The task: Restate the whole of the data below word for word, skipping the images.

[Start of Attachment]

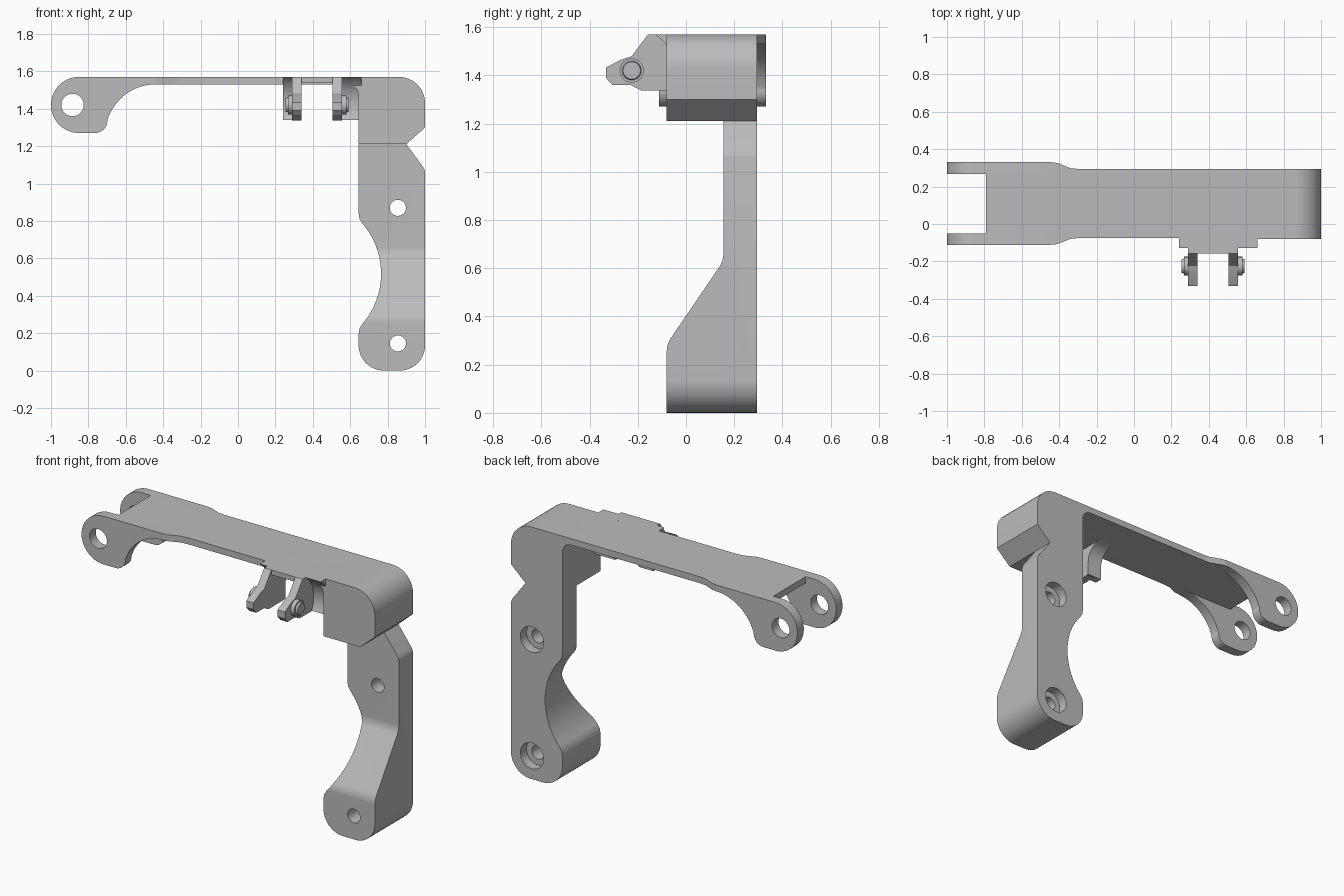
import bpy, bmesh, math
from mathutils import Vector

cube = bpy.data.objects.get("Cube")
if cube:
    bpy.data.objects.remove(cube, do_unlink=True)

grey = bpy.data.materials.new("plain_grey")
grey.use_nodes = True
COLOUR = (0.5, 0.5, 0.5, 1)
grey.diffuse_color = COLOUR
grey.node_tree.nodes["Principled BSDF"].inputs["Base Color"].default_value = COLOUR


def arc(cu, cv, r, start, end, n=16):
    """Points along a circular arc, angles in degrees."""
    angles = [math.radians(start + (end - start) * i / n) for i in range(n + 1)]
    return [(cu + r * math.cos(a), cv + r * math.sin(a)) for a in angles]


def rounded(corners, n=10):
    """Outline from (u, v) or (u, v, radius) corners."""
    out = []
    for i, c in enumerate(corners):
        p = Vector(c[:2])
        if len(c) == 2:
            out.append(tuple(p))
            continue
        a = (Vector(corners[i - 1][:2]) - p).normalized()
        b = (Vector(corners[(i + 1) % len(corners)][:2]) - p).normalized()
        half = a.angle(b) / 2
        centre = p + (a + b).normalized() * (c[2] / math.sin(half))
        s = p + a * (c[2] / math.tan(half)) - centre
        e = p + b * (c[2] / math.tan(half)) - centre
        turn = s.angle(e)
        for k in range(n + 1):
            t = k / n
            q = (s * math.sin((1 - t) * turn) + e * math.sin(t * turn)) / math.sin(turn)
            out.append(tuple(centre + q))
    return out


def prism(name, outline, axis, low, high):
    """Extrude an outline along an axis."""
    place = {"x": lambda u, v: (low, u, v),
             "y": lambda u, v: (u, low, v),
             "z": lambda u, v: (u, v, low)}[axis]
    bm = bmesh.new()
    face = bm.faces.new([bm.verts.new(place(u, v)) for u, v in outline])
    moved = bmesh.ops.extrude_face_region(bm, geom=[face])["geom"]
    step = Vector([high - low if a == axis else 0 for a in "xyz"])
    bmesh.ops.translate(bm, vec=step, verts=[g for g in moved if isinstance(g, bmesh.types.BMVert)])
    bmesh.ops.recalc_face_normals(bm, faces=bm.faces)
    mesh = bpy.data.meshes.new(name)
    bm.to_mesh(mesh)
    bm.free()
    mesh.materials.append(grey)
    obj = bpy.data.objects.new(name, mesh)
    bpy.context.collection.objects.link(obj)
    return obj


def combine(target, operation, *others):
    """Apply booleans and discard the helper solids."""
    for other in others:
        mod = target.modifiers.new("combine", "BOOLEAN")
        mod.operation, mod.solver, mod.object = operation, "EXACT", other
        bpy.context.view_layer.update()
        result = target.evaluated_get(bpy.context.evaluated_depsgraph_get())
        mesh = bpy.data.meshes.new_from_object(result)
        target.modifiers.clear()
        target.data = mesh
        bpy.data.objects.remove(other, do_unlink=True)


def rod(name, u, v, r, axis, low, high):
    return prism(name, arc(u, v, r, 0, 360, 40)[:-1], axis, low, high)


FRONT, BACK, TOP, UNDER = -0.08, 0.295, 1.57, 1.53

# Leg: front outline with a side scoop, trimmed by the side outline
leg = prism("leg", [(0.645, 1.3), (0.645, 0.84), (0.65, 0.81)]
            + arc(0.356, 0.518, 0.409, 41, -41, 24)
            + [(0.65, 0.225), (0.645, 0.195)]
            + arc(0.78, 0.135, 0.135, 180, 270)
            + arc(0.865, 0.135, 0.135, 270, 360)
            + [(1, 1.06), (0.997, 1.075), (0.985, 1.095), (0.9, 1.21), (0.9, 1.3)],
            "y", FRONT, BACK)
side = prism("side_trim", rounded([
    (0.155, 1.4), (0.155, 0.63, 0.1), (FRONT, 0.285, 0.1),
    (FRONT, -0.1), (0.4, -0.1), (0.4, 1.4)]), "x", 0.5, 1.1)
combine(leg, "INTERSECT", side)

# Screw holes, counterbored from the back
for z in (0.145, 0.87):
    combine(leg, "DIFFERENCE",
            rod("screw_hole", 0.855, z, 0.043, "y", -0.3, 0.5),
            rod("counterbore", 0.855, z, 0.08, "y", 0.235, 0.5))

# Head block with rounded outer corner and inner fillet
head = prism("head", rounded([
    (0.58, UNDER), (0.645, UNDER, 0.06), (0.645, 1.21), (0.9, 1.21),
    (1, 1.3), (1, TOP, 0.14), (0.58, TOP)]), "y", FRONT, BACK)

# Arm plate, flaring wider toward the fork
mid = (FRONT + BACK) / 2 + 0.002
edge = [(0.7, 0.185), (-0.3, 0.185), (-0.34, 0.189), (-0.41, 0.217), (-0.45, 0.221), (-0.79, 0.221)]
arm = prism("arm", [(x, mid + w) for x, w in edge] + [(x, mid - w) for x, w in reversed(edge)],
            "z", UNDER, TOP)

# Fork ears
ear_outline = (arc(-0.85, 1.42, 0.15, 90, 270, 28) + arc(-0.765, 1.337, 0.067, 270, 360, 10)
               + arc(-0.44, 1.26, 0.27, 163, 90, 20) + [(-0.44, TOP)])
ears = []
for low, high in ((-0.112, -0.05), (0.268, 0.331)):
    ear = prism("fork_ear", ear_outline, "y", low, high)
    combine(ear, "DIFFERENCE", rod("ear_hole", -0.885, 1.42, 0.06, "y", -0.5, 0.5))
    ears.append(ear)

# Clip: curved webs, lip, two lugs
web_outline = (arc(-0.225, 1.42, 0.178, 57.5, -27)
               + rounded([(-0.02, 1.34), (-0.02, UNDER, 0.11), (0.12, UNDER)])
               + [(0.12, TOP)])
webs = [prism("clip_web", web_outline, "x", a, b) for a, b in ((0.24, 0.34), (0.505, 0.66))]
lip = prism("clip_lip", [(0.29, -0.157), (0.555, -0.157), (0.555, 0), (0.29, 0)], "z", 1.54, TOP)
lug_outline = [(-0.03, TOP), (-0.157, TOP), (-0.225, 1.48), (-0.27, 1.465), (-0.332, 1.432),
               (-0.332, 1.39), (-0.305, 1.36), (-0.23, 1.36), (-0.185, 1.337), (-0.03, 1.337)]
lugs = [prism("clip_lug", lug_outline, "x", a, a + 0.05) for a in (0.29, 0.505)]

combine(head, "UNION", leg, arm, *ears, *webs, lip, *lugs)
head.name = "bracket_body"

# Pivot pins with chamfered ends
pins = []
for name, inner, outer in (("right_pin", 0.3, 0.255), ("left_pin", 0.545, 0.592)):
    pin = rod(name, -0.225, 1.42, 0.05, "x", min(inner, outer), max(inner, outer))
    for v in pin.data.vertices:
        if abs(v.co.x - outer) < 0.001:
            v.co.y = -0.225 + (v.co.y + 0.225) * 0.72
            v.co.z = 1.42 + (v.co.z - 1.42) * 0.72
    collar = rod(name + "_collar", -0.225, 1.42, 0.05, "x",
                 min(inner, outer) + (0.012 if outer < inner else 0),
                 max(inner, outer) - (0.012 if outer > inner else 0))
    pins += [pin, collar]

# Smooth shading with sharp edges kept
bpy.ops.object.select_all(action="DESELECT")
for obj in [head] + pins:
    obj.select_set(True)
bpy.context.view_layer.objects.active = head
bpy.ops.object.shade_smooth_by_angle(angle=math.radians(25))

[End of Attachment]

Exercise solution:
import bpy, bmesh, math
from mathutils import Vector

cube = bpy.data.objects.get("Cube")
if cube:
    bpy.data.objects.remove(cube, do_unlink=True)

grey = bpy.data.materials.new("plain_grey")
grey.use_nodes = True
COLOUR = (0.5, 0.5, 0.5, 1)
grey.diffuse_color = COLOUR
grey.node_tree.nodes["Principled BSDF"].inputs["Base Color"].default_value = COLOUR


def arc(cu, cv, r, start, end, n=16):
    """Points along a circular arc, angles in degrees."""
    angles = [math.radians(start + (end - start) * i / n) for i in range(n + 1)]
    return [(cu + r * math.cos(a), cv + r * math.sin(a)) for a in angles]


def rounded(corners, n=10):
    """Outline from (u, v) or (u, v, radius) corners."""
    out = []
    for i, c in enumerate(corners):
        p = Vector(c[:2])
        if len(c) == 2:
            out.append(tuple(p))
            continue
        a = (Vector(corners[i - 1][:2]) - p).normalized()
        b = (Vector(corners[(i + 1) % len(corners)][:2]) - p).normalized()
        half = a.angle(b) / 2
        centre = p + (a + b).normalized() * (c[2] / math.sin(half))
        s = p + a * (c[2] / math.tan(half)) - centre
        e = p + b * (c[2] / math.tan(half)) - centre
        turn = s.angle(e)
        for k in range(n + 1):
            t = k / n
            q = (s * math.sin((1 - t) * turn) + e * math.sin(t * turn)) / math.sin(turn)
            out.append(tuple(centre + q))
    return out


def prism(name, outline, axis, low, high):
    """Extrude an outline along an axis."""
    place = {"x": lambda u, v: (low, u, v),
             "y": lambda u, v: (u, low, v),
             "z": lambda u, v: (u, v, low)}[axis]
    bm = bmesh.new()
    face = bm.faces.new([bm.verts.new(place(u, v)) for u, v in outline])
    moved = bmesh.ops.extrude_face_region(bm, geom=[face])["geom"]
    step = Vector([high - low if a == axis else 0 for a in "xyz"])
    bmesh.ops.translate(bm, vec=step, verts=[g for g in moved if isinstance(g, bmesh.types.BMVert)])
    bmesh.ops.recalc_face_normals(bm, faces=bm.faces)
    mesh = bpy.data.meshes.new(name)
    bm.to_mesh(mesh)
    bm.free()
    mesh.materials.append(grey)
    obj = bpy.data.objects.new(name, mesh)
    bpy.context.collection.objects.link(obj)
    return obj


def combine(target, operation, *others):
    """Apply booleans and discard the helper solids."""
    for other in others:
        mod = target.modifiers.new("combine", "BOOLEAN")
        mod.operation, mod.solver, mod.object = operation, "EXACT", other
        bpy.context.view_layer.update()
        result = target.evaluated_get(bpy.context.evaluated_depsgraph_get())
        mesh = bpy.data.meshes.new_from_object(result)
        target.modifiers.clear()
        target.data = mesh
        bpy.data.objects.remove(other, do_unlink=True)


def rod(name, u, v, r, axis, low, high):
    return prism(name, arc(u, v, r, 0, 360, 40)[:-1], axis, low, high)


FRONT, BACK, TOP, UNDER = -0.08, 0.295, 1.57, 1.53

# Leg: front outline with a side scoop, trimmed by the side outline
leg = prism("leg", [(0.645, 1.3), (0.645, 0.84), (0.65, 0.81)]
            + arc(0.356, 0.518, 0.409, 41, -41, 24)
            + [(0.65, 0.225), (0.645, 0.195)]
            + arc(0.78, 0.135, 0.135, 180, 270)
            + arc(0.865, 0.135, 0.135, 270, 360)
            + [(1, 1.06), (0.997, 1.075), (0.985, 1.095), (0.9, 1.21), (0.9, 1.3)],
            "y", FRONT, BACK)
side = prism("side_trim", rounded([
    (0.155, 1.4), (0.155, 0.63, 0.1), (FRONT, 0.285, 0.1),
    (FRONT, -0.1), (0.4, -0.1), (0.4, 1.4)]), "x", 0.5, 1.1)
combine(leg, "INTERSECT", side)

# Screw holes, counterbored from the back
for z in (0.145, 0.87):
    combine(leg, "DIFFERENCE",
            rod("screw_hole", 0.855, z, 0.043, "y", -0.3, 0.5),
            rod("counterbore", 0.855, z, 0.08, "y", 0.235, 0.5))

# Head block with rounded outer corner and inner fillet
head = prism("head", rounded([
    (0.58, UNDER), (0.645, UNDER, 0.06), (0.645, 1.21), (0.9, 1.21),
    (1, 1.3), (1, TOP, 0.14), (0.58, TOP)]), "y", FRONT, BACK)

# Arm plate, flaring wider toward the fork
mid = (FRONT + BACK) / 2 + 0.002
edge = [(0.7, 0.185), (-0.3, 0.185), (-0.34, 0.189), (-0.41, 0.217), (-0.45, 0.221), (-0.79, 0.221)]
arm = prism("arm", [(x, mid + w) for x, w in edge] + [(x, mid - w) for x, w in reversed(edge)],
            "z", UNDER, TOP)

# Fork ears
ear_outline = (arc(-0.85, 1.42, 0.15, 90, 270, 28) + arc(-0.765, 1.337, 0.067, 270, 360, 10)
               + arc(-0.44, 1.26, 0.27, 163, 90, 20) + [(-0.44, TOP)])
ears = []
for low, high in ((-0.112, -0.05), (0.268, 0.331)):
    ear = prism("fork_ear", ear_outline, "y", low, high)
    combine(ear, "DIFFERENCE", rod("ear_hole", -0.885, 1.42, 0.06, "y", -0.5, 0.5))
    ears.append(ear)

# Clip: curved webs, lip, two lugs
web_outline = (arc(-0.225, 1.42, 0.178, 57.5, -27)
               + rounded([(-0.02, 1.34), (-0.02, UNDER, 0.11), (0.12, UNDER)])
               + [(0.12, TOP)])
webs = [prism("clip_web", web_outline, "x", a, b) for a, b in ((0.24, 0.34), (0.505, 0.66))]
lip = prism("clip_lip", [(0.29, -0.157), (0.555, -0.157), (0.555, 0), (0.29, 0)], "z", 1.54, TOP)
lug_outline = [(-0.03, TOP), (-0.157, TOP), (-0.225, 1.48), (-0.27, 1.465), (-0.332, 1.432),
               (-0.332, 1.39), (-0.305, 1.36), (-0.23, 1.36), (-0.185, 1.337), (-0.03, 1.337)]
lugs = [prism("clip_lug", lug_outline, "x", a, a + 0.05) for a in (0.29, 0.505)]

combine(head, "UNION", leg, arm, *ears, *webs, lip, *lugs)
head.name = "bracket_body"

# Pivot pins with chamfered ends
pins = []
for name, inner, outer in (("right_pin", 0.3, 0.255), ("left_pin", 0.545, 0.592)):
    pin = rod(name, -0.225, 1.42, 0.05, "x", min(inner, outer), max(inner, outer))
    for v in pin.data.vertices:
        if abs(v.co.x - outer) < 0.001:
            v.co.y = -0.225 + (v.co.y + 0.225) * 0.72
            v.co.z = 1.42 + (v.co.z - 1.42) * 0.72
    collar = rod(name + "_collar", -0.225, 1.42, 0.05, "x",
                 min(inner, outer) + (0.012 if outer < inner else 0),
                 max(inner, outer) - (0.012 if outer > inner else 0))
    pins += [pin, collar]

# Smooth shading with sharp edges kept
bpy.ops.object.select_all(action="DESELECT")
for obj in [head] + pins:
    obj.select_set(True)
bpy.context.view_layer.objects.active = head
bpy.ops.object.shade_smooth_by_angle(angle=math.radians(25))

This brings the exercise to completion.